Kit’s firms, Miyamoto International and Global Risk Miyamoto of West Sacramento, and the Pan American Development Foundation of Washington, D.C., have teamed up to bring critical resources and structural engineering expertise to the earthquake-devastated country. 

The team has assessed many key government buildings in Port-au-Prince, including the Financial Ministry and National Palace.

blog post photo

One of the most critical aspects of disaster response is to assess damaged facilities through an advanced structural engineering lens,” says Miyamoto. “We need to assess essential buildings for structural safety and damage severity. This is the first step toward recovery and reconstruction.”

In addition to addressing critical humanitarian needs, Miyamoto says the effort included recovering important, irreplaceable documents from collapsed Financial Ministry structures and the National Palace. Government officials called upon PADF and Miyamoto for their expertise, to successfully retrieve Haiti’s national security documents and to identify the safe buildings to occupy for governance.

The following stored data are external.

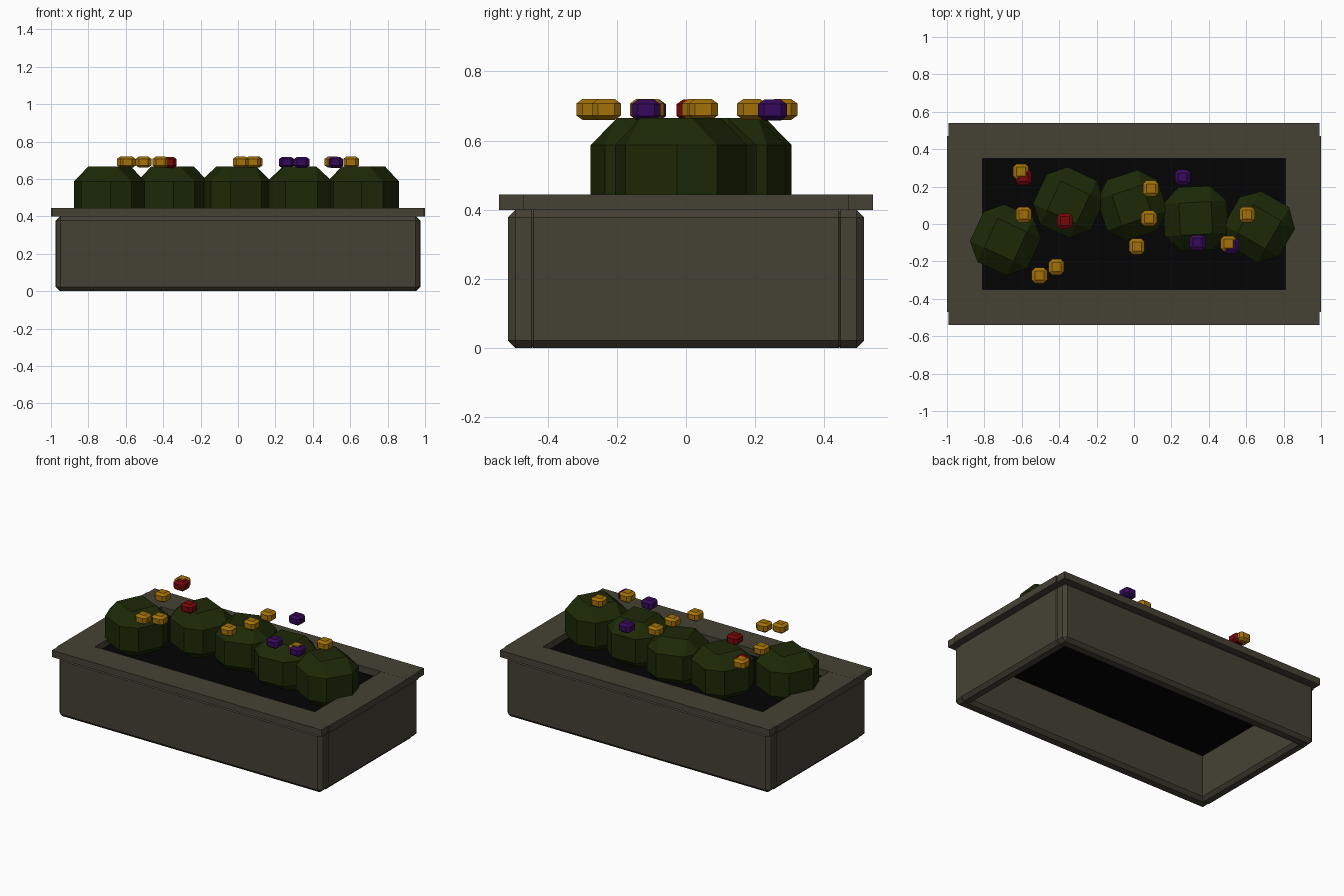
import bpy
import bmesh
from math import radians
from mathutils import Matrix

default = bpy.data.objects.get("Cube")
if default:
    bpy.data.objects.remove(default, do_unlink=True)


def make_material(name, rgb):
    mat = bpy.data.materials.new(name)
    mat.use_nodes = True
    color = (*rgb, 1)
    mat.diffuse_color = color
    mat.node_tree.nodes["Principled BSDF"].inputs["Base Color"].default_value = color
    return mat


wood = make_material("weathered_wood", (0.060, 0.053, 0.035))
soil = make_material("dark_soil", (0.001, 0.001, 0.001))
leaf = make_material("leaf_green", (0.012, 0.022, 0.002))
petals = {
    "yellow": make_material("yellow_petal", (0.37, 0.165, 0.003)),
    "red": make_material("red_petal", (0.18, 0.002, 0.003)),
    "purple": make_material("purple_petal", (0.036, 0.003, 0.10)),
}


def block(name, center, size, mat, bevel=0, turn=0, squash=1):
    """Box with chamfered edges, squashed in height and turned about z."""
    bm = bmesh.new()
    bmesh.ops.create_cube(bm, size=1)
    bmesh.ops.scale(bm, vec=size, verts=bm.verts)
    if bevel:
        bmesh.ops.bevel(bm, geom=bm.edges[:], offset=bevel, segments=1,
                        affect='EDGES', clamp_overlap=True)
    bmesh.ops.scale(bm, vec=(1, 1, squash), verts=bm.verts)
    bm.transform(Matrix.Translation(center) @ Matrix.Rotation(radians(turn), 4, 'Z'))
    mesh = bpy.data.meshes.new(name)
    bm.to_mesh(mesh)
    bm.free()
    mesh.materials.append(mat)
    obj = bpy.data.objects.new(name, mesh)
    bpy.context.collection.objects.link(obj)
    return obj


# Walls and rim boards, open underneath
for side, s in (("front", -1), ("back", 1)):
    block(side + "_wall", (0, s * 0.47, 0.2), (1.94, 0.09, 0.4), wood, 0.022)
    block(side + "_rim", (0, s * 0.445, 0.422), (1.985, 0.19, 0.045), wood)
for side, s in (("right", -1), ("left", 1)):
    block(side + "_wall", (s * 0.932, 0, 0.2), (0.085, 0.925, 0.4), wood, 0.022)
    block(side + "_rim", (s * 0.905, 0, 0.4215), (0.19, 0.94, 0.045), wood)

# Soil bed
block("soil_bed", (0, 0, 0.342), (1.8, 0.87, 0.085), soil)

# Row of chamfered bushes: x, y, turn
bushes = [
    (-0.687, -0.085, -25),
    (-0.35, 0.115, -25),
    (-0.01, 0.10, 18),
    (0.33, 0.03, 3),
    (0.67, -0.015, -30),
]
for i, (x, y, turn) in enumerate(bushes):
    block(f"bush_{i + 1}", (x, y, 0.507), (0.34, 0.34, 0.34), leaf, 0.084,
          turn, 0.93)

# Flower heads scattered above the bushes
flowers = {
    "yellow": [(-0.605, 0.28), (-0.59, 0.05), (-0.415, -0.23), (-0.505, -0.275),
               (0.09, 0.19), (0.08, 0.03), (0.015, -0.12), (0.505, -0.105), (0.605, 0.05)],
    "red": [(-0.59, 0.25), (-0.37, 0.015)],
    "purple": [(0.26, 0.25), (0.34, -0.10), (0.52, -0.115)],
}
for color, spots in flowers.items():
    height = 0.69 if color == "yellow" else 0.688
    for i, (x, y) in enumerate(spots):
        block(f"{color}_flower_{i + 1}", (x, y, height), (0.084, 0.084, 0.084),
              petals[color], 0.018, 0, 0.72)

As with the other two earthquake events, Miyamoto is sending direct reports from Haiti at

Here are a few excerpts from the past week:

“In the morning light, the destruction is highly visible. A refuse camp with a pile of rubbish, cars squashed under buildings with victims still inside, people digging through piles of concrete for missing family and friends with little or no tools, twisted metal and concrete is everywhere, a distant hillside slum turned into total devastation. All of these visuals are wrapped with the smell of car exhaust and death. The smell of death reminds me of past disaster sites. It is a strange, tangy, sweet smell. Once you smell it, it stays with you and lingers in your nose for many hours. Soon the morning fresh feeling slowly turns into depression….”

“This earthquake has wiped out many governmental buildings and its functionality is reduced significantly. This area is close to the ocean and therefore the soil is soft. Soft soil amplifies ground motions and higher, amplified ground motions have a destructive effect on weak buildings. These buildings are typically made of non-ductile concrete with unreinforced concrete blocks -- a lethal combination for earthquakes. I would estimate that 50% of the buildings have collapsed or are heavily damaged in this heartbroken area. We knew this was one of the most dangerously earthquake vulnerable areas in the world. If we had been able to seismically strengthen these critical structures, such as the emergency command centers, key government buildings, hospitals, schools, jails, port, airport and the UN headquarters, the post-earthquake response would be totally different. Why are we engineers failing to inform our societies again? I have seen the same exact failures at recent earthquakes in L’Aquila and Sichuan. As an engineer, it is frustrating for me to see this level of destruction….”

blog post photo